      As always, you can grab today's build through Windows Update. If you're not on the Dev channel, you can enroll through the Windows Insider Program tab in Settings.

    • By indospot
      Excel now lets users create custom functions with LAMBDA
      by João Carrasqueira



      Microsoft has been releasing some major updates for Excel recently, such as support for custom data types. Today, another one is making its way to Office Insiders in the Beta channel. Microsoft has announced LAMBDA, a new feature in Excel that allows users to create custom functions based on Excel formulas.

      Until now, it was possible to create custom functions in Excel, but only by using other languages such as JavaScript. LAMBDA allows functions to be created using the Excel formula language, and they can then be saved under custom names, making them reusable. On top of that, the functions support recursion, meaning that a function can call itself in its definition.

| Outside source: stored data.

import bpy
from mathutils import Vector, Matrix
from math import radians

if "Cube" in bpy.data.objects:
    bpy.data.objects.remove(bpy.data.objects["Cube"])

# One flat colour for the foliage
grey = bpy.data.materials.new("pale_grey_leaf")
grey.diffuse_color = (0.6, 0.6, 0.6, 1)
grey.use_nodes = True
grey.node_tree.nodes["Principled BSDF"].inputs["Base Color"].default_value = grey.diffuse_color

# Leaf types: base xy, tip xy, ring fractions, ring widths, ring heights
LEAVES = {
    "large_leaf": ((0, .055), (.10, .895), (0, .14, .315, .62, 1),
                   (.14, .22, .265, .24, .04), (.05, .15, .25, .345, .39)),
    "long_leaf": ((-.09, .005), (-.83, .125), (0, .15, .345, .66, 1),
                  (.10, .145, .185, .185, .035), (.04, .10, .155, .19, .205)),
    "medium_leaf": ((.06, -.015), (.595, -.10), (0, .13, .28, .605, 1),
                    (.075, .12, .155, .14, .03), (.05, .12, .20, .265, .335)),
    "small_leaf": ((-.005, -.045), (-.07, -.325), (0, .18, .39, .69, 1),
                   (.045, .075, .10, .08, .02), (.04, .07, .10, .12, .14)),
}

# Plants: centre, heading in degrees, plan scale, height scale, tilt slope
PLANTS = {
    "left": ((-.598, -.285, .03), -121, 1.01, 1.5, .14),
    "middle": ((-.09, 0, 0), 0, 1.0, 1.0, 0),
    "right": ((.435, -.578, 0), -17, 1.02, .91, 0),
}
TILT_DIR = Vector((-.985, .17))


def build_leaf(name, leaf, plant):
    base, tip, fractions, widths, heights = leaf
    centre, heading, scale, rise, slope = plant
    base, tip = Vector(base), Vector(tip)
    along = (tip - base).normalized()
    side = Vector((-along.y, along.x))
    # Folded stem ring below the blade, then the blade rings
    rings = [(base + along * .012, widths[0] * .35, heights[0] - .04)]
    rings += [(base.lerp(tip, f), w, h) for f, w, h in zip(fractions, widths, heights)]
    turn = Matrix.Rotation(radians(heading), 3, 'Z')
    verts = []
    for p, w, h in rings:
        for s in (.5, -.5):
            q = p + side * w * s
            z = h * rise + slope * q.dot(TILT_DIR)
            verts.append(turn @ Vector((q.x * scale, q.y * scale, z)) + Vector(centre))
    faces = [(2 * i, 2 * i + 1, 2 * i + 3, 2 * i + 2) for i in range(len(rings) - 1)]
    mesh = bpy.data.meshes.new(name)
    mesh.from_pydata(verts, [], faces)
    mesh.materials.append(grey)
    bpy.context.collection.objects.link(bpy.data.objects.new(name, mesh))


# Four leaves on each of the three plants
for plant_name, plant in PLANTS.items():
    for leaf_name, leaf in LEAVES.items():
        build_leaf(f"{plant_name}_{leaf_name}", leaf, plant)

This was only possible in Excel by using scripts, such as VBA or JavaScript.

      There are a few benefits to this approach, according to Microsoft. For one thing, using a saved custom function means that, should you find an error in the formula, you can fix the function, and that will fix the result for every cell where the function is used. It can also be easier to read for those that didn't create the formulas, because functions can be identified by names, thus it's easier to understand their purpose.

      Recursion is also useful because it allows formulas to automatically update when necessary. A function can call itself if a change is detected in the data, updating the result of the function based on those changes. As an example, Microsoft uses the following GIF to demonstrate how recursion keeps the resulting cells updated to offer the desired result.



      Of course, these formulas support more than just text and numbers, and they can be used with data types like locations, and they also support dynamic arrays.

      This feature is only available in the Beta channel of the Office Insider program for now, and it's not clear when it will roll out to more users.